In our everyday language, information is the interpretation by the human mind of the meaning of a received signal.

Here, once again, we imply that: 1) the “received” signal means our brain’s response to either an external or internal signal, 2) “meaning” is a set of concepts invented by us with the values ​​assigned to them by us in this case, and 3) “Interpretation” is the process of decomposing into concepts and assigning values. At the same time, it is clear that in another consciousness, or in our own consciousness at another time, the result of “interpretation” or “meaning” will be different.

It is hard to imagine how many concepts we have not yet come up with and, accordingly, how much new information people of the future will find in the same signal. Most likely they will assume that we knew nothing, or were mistaken in everything.

In mathematical language one can say that Information is a vector of concepts, whereas each concept can be considered as a dimension of an informational space.


  1. Information is a product of consciousness and is a conceptogram of a signal for a given recipient.
  2. In plain language Information is interpretation or meaning of a signal for a given recipient.
  3. In math language Information is a vector of concepts (of consciousness of given recipient).
  4. To produce information a recipient has to be teachable and capable of conceptualization.


I am grateful to Lev Neyman for discussions during this work. I am grateful to Professor Vitaly Polunovsky for enlightening me on certain aspects of modern genetics and for discussions of various issues related to this writing.

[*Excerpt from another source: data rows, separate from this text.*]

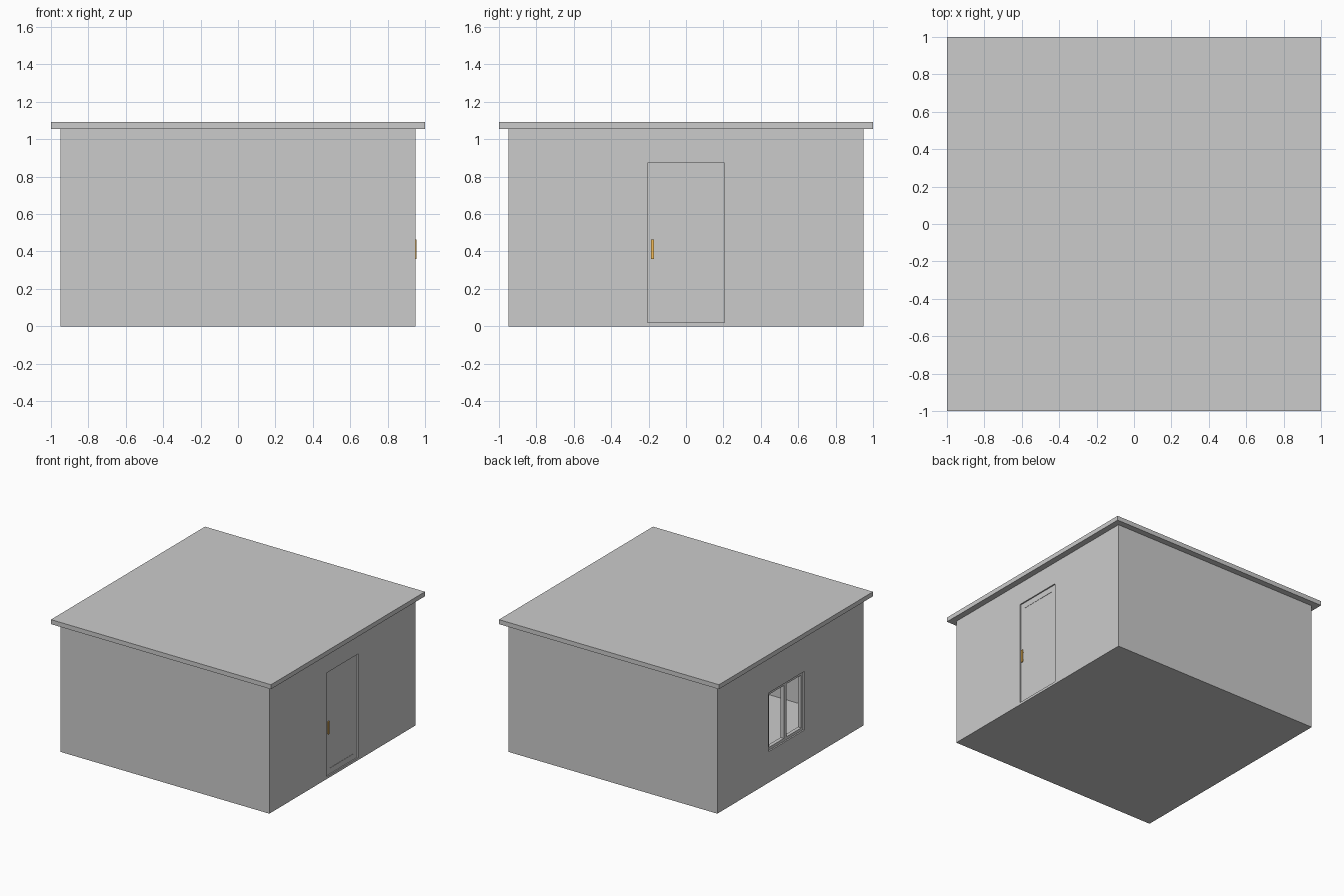
import bpy, bmesh
from mathutils import Matrix, Vector

if "Cube" in bpy.data.objects:
    bpy.data.objects.remove(bpy.data.objects["Cube"])


def box(name, lo, hi, color=None):
    """Axis-aligned box between two opposite corners."""
    lo, hi = Vector(lo), Vector(hi)
    bm = bmesh.new()
    bmesh.ops.create_cube(bm, size=1, matrix=Matrix.LocRotScale((lo + hi) / 2, None, hi - lo))
    me = bpy.data.meshes.new(name)
    bm.to_mesh(me)
    bm.free()
    ob = bpy.data.objects.new(name, me)
    bpy.context.collection.objects.link(ob)
    if color:
        mat = bpy.data.materials.new(name + "_color")
        mat.diffuse_color = color
        mat.use_nodes = True
        mat.node_tree.nodes["Principled BSDF"].inputs["Base Color"].default_value = mat.diffuse_color
        me.materials.append(mat)
    return ob


def cut(target, name, lo, hi):
    """Subtract a hidden box from the target."""
    cutter = box(name, lo, hi)
    cutter.hide_render = True
    cutter.hide_set(True)
    mod = target.modifiers.new(name, 'BOOLEAN')
    mod.operation = 'DIFFERENCE'
    mod.solver = 'EXACT'
    mod.object = cutter


W, T, H = 0.95, 0.05, 1.055        # wall half width, thickness, height
DOOR = (-0.205, 0.205, 0.02, 0.872)  # y0, y1, z0, z1
WIN = (-0.18, 0.285, 0.255, 0.737)

# Hollow walls with floor, doorway and window opening
walls = box("walls", (-W, -W, 0), (W, W, H))
cut(walls, "room_cutter", (-W + T, -W + T, T), (W - T, W - T, H + 0.2))
cut(walls, "window_cutter", (-W - 0.1, WIN[0], WIN[2]), (-W + 0.1, WIN[1], WIN[3]))
cut(walls, "door_cutter", (W - 0.012, DOOR[0], DOOR[2]), (W + 0.1, DOOR[1], DOOR[3]))

# Flat overhanging roof slab
box("roof", (-1, -1, H), (1, 1, 1.092))

# Door leaf with a sunken panel
door = box("door", (W - 0.045, DOOR[0], DOOR[2]), (W - 0.01, DOOR[1], DOOR[3]))
bm = bmesh.new()
bm.from_mesh(door.data)
bm.normal_update()
front = [f for f in bm.faces if f.normal.x > 0.9]
bmesh.ops.inset_region(bm, faces=front, thickness=0.065)
bmesh.ops.inset_region(bm, faces=front, thickness=0.002, depth=-0.012)
bm.to_mesh(door.data)
bm.free()

# Orange door handle: bar on two posts
ORANGE = (0.9, 0.5, 0.1, 1)
box("handle_bar", (W - 0.004, -0.186, 0.36), (W + 0.004, -0.172, 0.465), ORANGE)
for i, z in enumerate((0.38, 0.445)):
    box(f"handle_post_{i + 1}", (W - 0.012, -0.183, z - 0.005),
        (W - 0.003, -0.175, z + 0.005), ORANGE)

# Window frame with centre mullion, open panes
y0, y1, z0, z1 = WIN
mid, f = (y0 + y1) / 2, 0.024
x0, x1 = -W + 0.012, -W + 0.042
box("window_sill", (x0, y0, z0), (x1, y1, z0 + f))
box("window_head", (x0, y0, z1 - f), (x1, y1, z1))
for name, a, b in (("window_side_right", y0, y0 + f), ("window_mullion", mid - 0.018, mid + 0.018),
                   ("window_side_left", y1 - f, y1)):
    box(name, (x0, a, z0 + f), (x1, b, z1 - f))
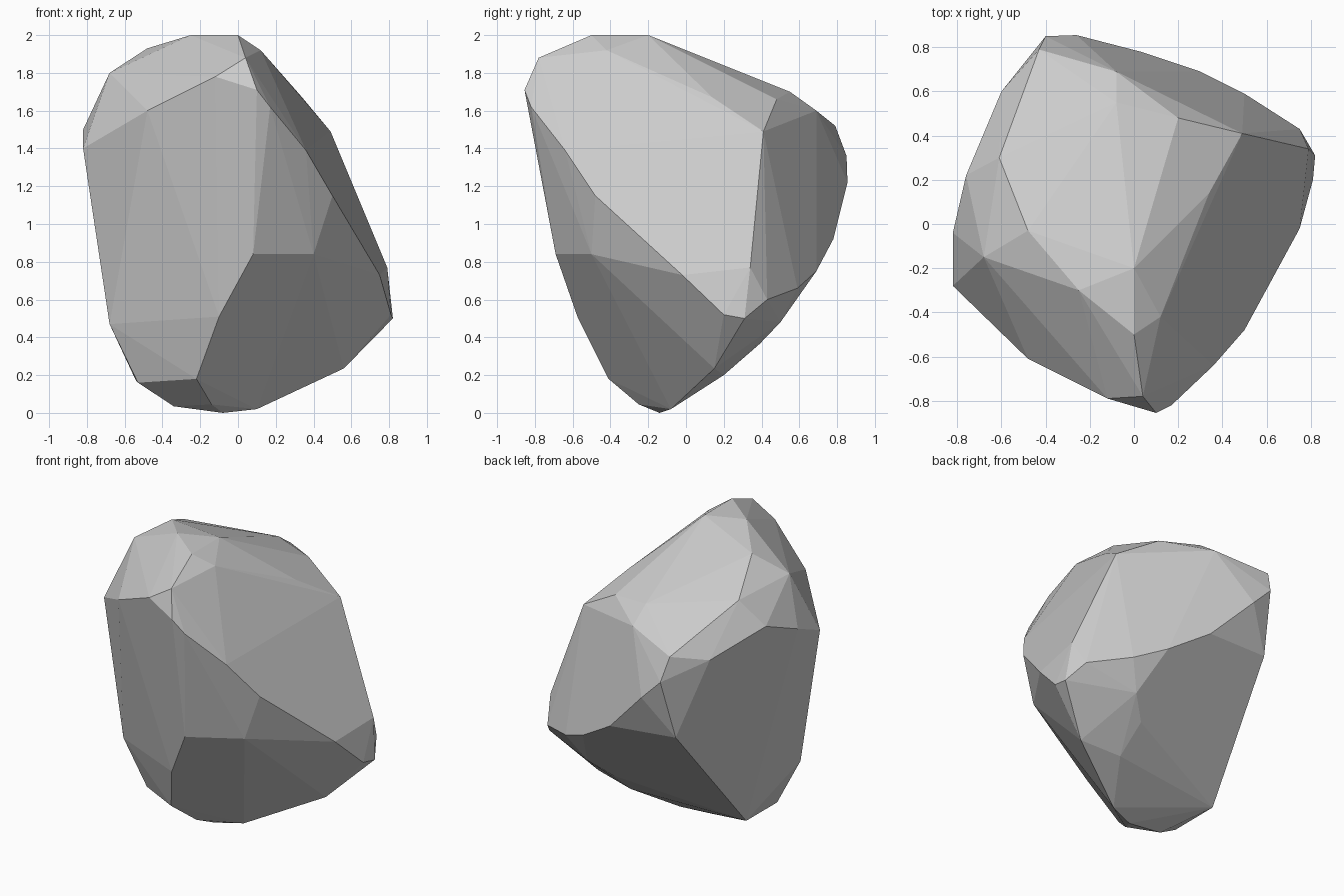
import bpy, bmesh, math

# Corner chains of the boulder, following its main ridges
front_ridge = [(0.1, -0.855, 1.71), (0.17, -0.82, 1.62), (0.08, -0.69, 0.84),
               (-0.1, -0.575, 0.51), (-0.22, -0.41, 0.18)]
right_ridge = [(0.36, -0.64, 1.39), (0.5, -0.48, 1.15), (0.4, -0.5, 0.84),
               (0.75, -0.02, 0.73), (0.81, 0.2, 0.52),
               (0.82, 0.31, 0.5), (0.79, 0.34, 0.77)]
back_ridge = [(0.75, 0.43, 0.6), (0.5, 0.59, 0.66), (0.3, 0.69, 0.75),
              (0.03, 0.78, 0.92), (-0.26, 0.855, 1.22), (-0.4, 0.85, 1.36)]
keel = [(0.4, 0.5, 0.48), (0.27, 0.39, 0.365), (0.28, 0.2, 0.2),
        (0.56, 0.15, 0.235), (0.1, -0.08, 0.02), (-0.08, -0.14, 0.0),
        (-0.14, -0.25, 0.045), (-0.34, -0.15, 0.035), (-0.54, 0.12, 0.17),
        (-0.44, 0.74, 0.95)]
left_ridge = [(-0.53, -0.23, 0.16), (-0.68, -0.27, 0.47), (-0.82, -0.28, 1.4),
              (-0.82, -0.04, 1.5), (-0.76, 0.22, 1.6), (-0.6, 0.6, 1.47),
              (-0.48, -0.61, 1.6)]
crown = [(-0.12, -0.79, 1.78), (0.04, -0.78, 1.88), (0.0, -0.5, 2.0),
         (-0.25, -0.3, 2.0), (0.0, -0.2, 2.0), (0.12, -0.42, 1.92),
         (-0.48, -0.03, 1.93), (-0.68, -0.15, 1.8), (-0.61, 0.3, 1.77),
         (-0.43, 0.79, 1.52), (-0.08, 0.69, 1.6), (-0.08, 0.55, 1.7),
         (0.2, 0.48, 1.66), (0.34, 0.14, 1.67), (0.49, 0.41, 1.49)]

# Boulder: one faceted convex shell around those corners
bm = bmesh.new()
for p in front_ridge + right_ridge + back_ridge + keel + left_ridge + crown:
    bm.verts.new(p)
hull = bmesh.ops.convex_hull(bm, input=bm.verts[:])
loose = {e for k in ("geom_interior", "geom_unused") for e in hull[k]
         if isinstance(e, bmesh.types.BMVert)}
bmesh.ops.delete(bm, geom=list(loose), context='VERTS')

# Merge nearly coplanar triangles into broad flat facets
bmesh.ops.dissolve_limit(bm, angle_limit=math.radians(3),
                         verts=bm.verts[:], edges=bm.edges[:])
bmesh.ops.recalc_face_normals(bm, faces=bm.faces[:])

mesh = bpy.data.meshes.new("boulder")
bm.to_mesh(mesh)
bm.free()
boulder = bpy.data.objects.new("boulder", mesh)
bpy.context.collection.objects.link(boulder)
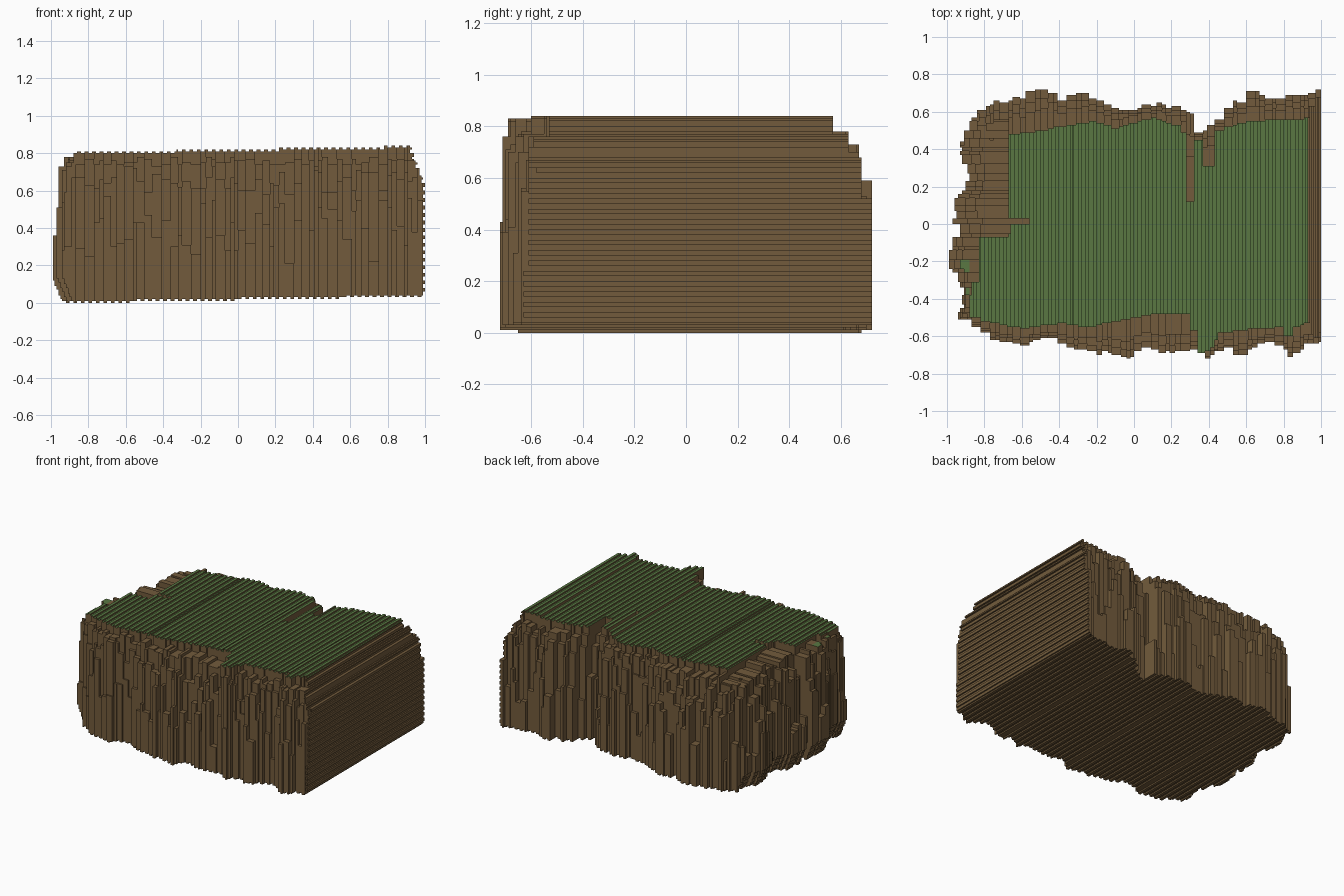
import bpy, random

if "Cube" in bpy.data.objects:
    bpy.data.objects.remove(bpy.data.objects["Cube"])

random.seed(7)
C = 0.01                      # cell size of the block grid
NX, NY, NZ = 200, 144, 85
X0, Y0 = -1.0, -0.72


def interp(pts, x):
    if x <= pts[0][0]:
        return pts[0][1]
    for (a, u), (b, v) in zip(pts, pts[1:]):
        if x <= b:
            return u + (v - u) * (x - a) / (b - a)
    return pts[-1][1]


# outlines seen from above: foot of the cliff (outer) and rim of the grass (inner)
front_outer = [(-1, -.42), (-.93, -.5), (-.82, -.55), (-.75, -.62), (-.6, -.65), (-.45, -.6), (-.35, -.65),
               (-.25, -.69), (-.15, -.68), (-.02, -.71), (.06, -.66), (.2, -.69), (.28, -.68), (.33, -.66),
               (.39, -.72), (.5, -.66), (.58, -.71), (.68, -.63), (.75, -.64), (.85, -.71), (.92, -.65), (1, -.64)]
front_inner = [(-1, -.42), (-.9, -.49), (-.78, -.52), (-.6, -.56), (-.4, -.53), (-.25, -.55), (-.15, -.53),
               (0, -.5), (.1, -.48), (.3, -.48), (.33, -.62), (.37, -.71), (.42, -.66), (.46, -.58),
               (.78, -.55), (.82, -.62), (.88, -.54), (1, -.52)]
back_outer = [(-1, .15), (-.94, .4), (-.9, .48), (-.86, .57), (-.78, .64), (-.6, .68), (-.48, .72), (-.38, .67),
              (-.28, .7), (-.2, .66), (-.03, .6), (.1, .64), (.25, .62), (.31, .58), (.35, .48), (.42, .53),
              (.5, .62), (.65, .71), (.75, .66), (.85, .69), (1, .71)]
back_inner = [(-1, .15), (-.9, .42), (-.66, .48), (-.5, .5), (-.35, .53), (-.2, .55), (-.1, .51), (.1, .57),
              (.22, .53), (.285, .47), (.29, .12), (.32, .12), (.325, .45), (.35, .45), (.36, .31), (.44, .31),
              (.45, .5), (.6, .55), (1, .57)]
left_outer = [(-.55, -.92), (-.5, -.93), (-.35, -.9), (-.28, -.95), (-.17, -1), (-.1, -.97), (-.05, -.92),
              (.02, -.97), (.1, -.96), (.17, -.92), (.25, -.87), (.32, -.9), (.4, -.93), (.48, -.91), (.56, -.88)]
left_inner = [(-.55, -.84), (-.5, -.88), (-.3, -.87), (-.29, -.83), (-.09, -.83), (-.08, -.67), (-.01, -.66),
              (0, -.56), (.02, -.56), (.03, -.67), (.72, -.67)]


def top_z(x):
    return .816 + .018 * x


def columns(n, start):
    """Random-width columns; yields per cell (centre, jitter, three step heights)."""
    out = []
    while len(out) < n:
        w = random.randint(2, 5)
        c = start + (len(out) + w / 2) * C
        col = (c, random.uniform(-.012, .012), random.uniform(.2, .6),
               random.uniform(.58, .74), random.uniform(.73, .785))
        out += [col] * w
    return out[:n]


def stepped(col, z, outer, inner, levels):
    """Cliff position at height z: sets back from foot to rim in ledges."""
    c, jit, h1, h2, h3 = col
    t = levels[(z > h1) + (z > h2)] if z <= h3 else 1
    a, b = interp(outer, c), interp(inner, c)
    return a + (b - a) * t + (jit if t < 1 else 0)


front_cols, back_cols = columns(NX, X0), columns(NX, X0)
left_cols = columns(NY, Y0)

# left cliff position for every height and depth cell
left = [[stepped(left_cols[j], (k + .5) * C, left_outer, left_inner, (0, .2, .4))
         + max(0, .13 - k * C) * .4 for j in range(NY)] for k in range(NZ)]

# solid cells: one bit mask along y for every (x, z)
solid = [[0] * (NZ + 2) for _ in range(NX + 2)]
for i in range(NX):
    x = X0 + (i + .5) * C
    tooth = (i // 2) % 2
    kb = max(0, int((.02 + .018 * x) / C) + tooth)
    kt = int(top_z(x) / C) + tooth
    for k in range(kb, kt):
        z = (k + .5) * C
        right = (.99 if z < .63 else .99 - (z - .63) * .38) + ((k // 2) % 2) * C
        if x > right:
            continue
        f = stepped(front_cols[i], z, front_outer, front_inner, (0, .2, .45))
        b = stepped(back_cols[i], z, back_outer, back_inner, (0, .25, .5))
        j0 = max(0, round((f - Y0) / C))
        j1 = min(NY, round((b - Y0) / C))
        if j1 <= j0:
            continue
        m = (1 << j1) - (1 << j0)
        if x < -.5:
            for j in range(j0, j1):
                if x < left[k][j]:
                    m &= ~(1 << j)
        solid[i + 1][k + 1] = m


def runs(m):
    """Start and end of each run of set bits."""
    out, j = [], 0
    while m >> j:
        if m >> j & 1:
            s = j
            while m >> j & 1:
                j += 1
            out.append((s, j))
        else:
            j += 1
    return out


class Part:
    def __init__(self):
        self.ids, self.verts, self.faces = {}, [], []

    def quad(self, *pts):
        face = []
        for p in pts:
            if p not in self.ids:
                self.ids[p] = len(self.verts)
                self.verts.append((X0 + p[0] * C, Y0 + p[1] * C, p[2] * C))
            face.append(self.ids[p])
        self.faces.append(face)

    def build(self, name, material):
        me = bpy.data.meshes.new(name)
        me.from_pydata(self.verts, [], self.faces)
        me.materials.append(material)
        bpy.context.collection.objects.link(bpy.data.objects.new(name, me))


def flat(name, rgb):
    mat = bpy.data.materials.new(name)
    mat.diffuse_color = (*rgb, 1)
    mat.use_nodes = True
    mat.node_tree.nodes["Principled BSDF"].inputs["Base Color"].default_value = mat.diffuse_color
    return mat


# skin the solid cells: long strips along y, small faces front and back
rock, grass = Part(), Part()
for i in range(NX):
    for k in range(NZ):
        m = solid[i + 1][k + 1]
        if not m:
            continue
        is_top = (k + 1) * C > top_z(X0 + i * C) - .02
        for a, b in runs(m & ~solid[i + 1][k + 2]):
            (grass if is_top else rock).quad((i, a, k + 1), (i + 1, a, k + 1), (i + 1, b, k + 1), (i, b, k + 1))
        for a, b in runs(m & ~solid[i + 1][k]):
            rock.quad((i, a, k), (i, b, k), (i + 1, b, k), (i + 1, a, k))
        for a, b in runs(m & ~solid[i + 2][k + 1]):
            rock.quad((i + 1, a, k), (i + 1, b, k), (i + 1, b, k + 1), (i + 1, a, k + 1))
        for a, b in runs(m & ~solid[i][k + 1]):
            rock.quad((i, a, k), (i, a, k + 1), (i, b, k + 1), (i, b, k))
        for a, b in runs(m):
            rock.quad((i, a, k), (i + 1, a, k), (i + 1, a, k + 1), (i, a, k + 1))
            rock.quad((i, b, k), (i, b, k + 1), (i + 1, b, k + 1), (i + 1, b, k))

rock.build("cliff_rock", flat("earth brown", (.17, .105, .045)))
grass.build("grass_top", flat("grass green", (.10, .185, .055)))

I am grateful to the Journal of Consciousness Studies for consideration of an earlier version [2] of my article [1] and to its anonymous referees for their reviews, which greatly influenced this writing. Their reviews demonstrated that misunderstanding of Information is so deep in the scientific community that one cannot simply provide a correct definition and ignore the incorrect ones. In particular, I have learned from their criticism that if one mentions word ‘information’ it has to be accompanied by mentioning Shannon and others. Hereby I do. Unfortunately, I cannot cite their works because I did not use any of their findings in my writing.[2] A brief glance at them reveals that what they call Information is actually Data, data structure, signal encoding, and similar. At most, their relation to information can be viewed as informational potential of a signal, i.e. amount and/or structure of data that a signal contains and may potentially trigger within some imaginary consciousness. It certainly does not make these works less important or wrong, or useless. The only claim I am making is that they incorrectly identify the subject of their research as Information while in fact it is either data structure or signal processing or signal encoding, or similar.


[1] Boris Rusakov, “Concepts as Elementary Constituents of Human Consciousness”, arxiv: 2208.09290, 2022

[2]   Boris Rusakov, “Concepts as Building Blocks of Information and The Structure of Consciousness, unpublished

[1] Let us ignore its first sentence that is pure tautology: “… refers to that which has the power to inform”. It is like “Deed is the doing by someone who does”.

[2] Similarly, I did not cite Bible or mentioned God in my article [1] where I described possible scenarios of origin of humans, not because I meant to diminish the religion but simply because I was not compelled to use it in any way.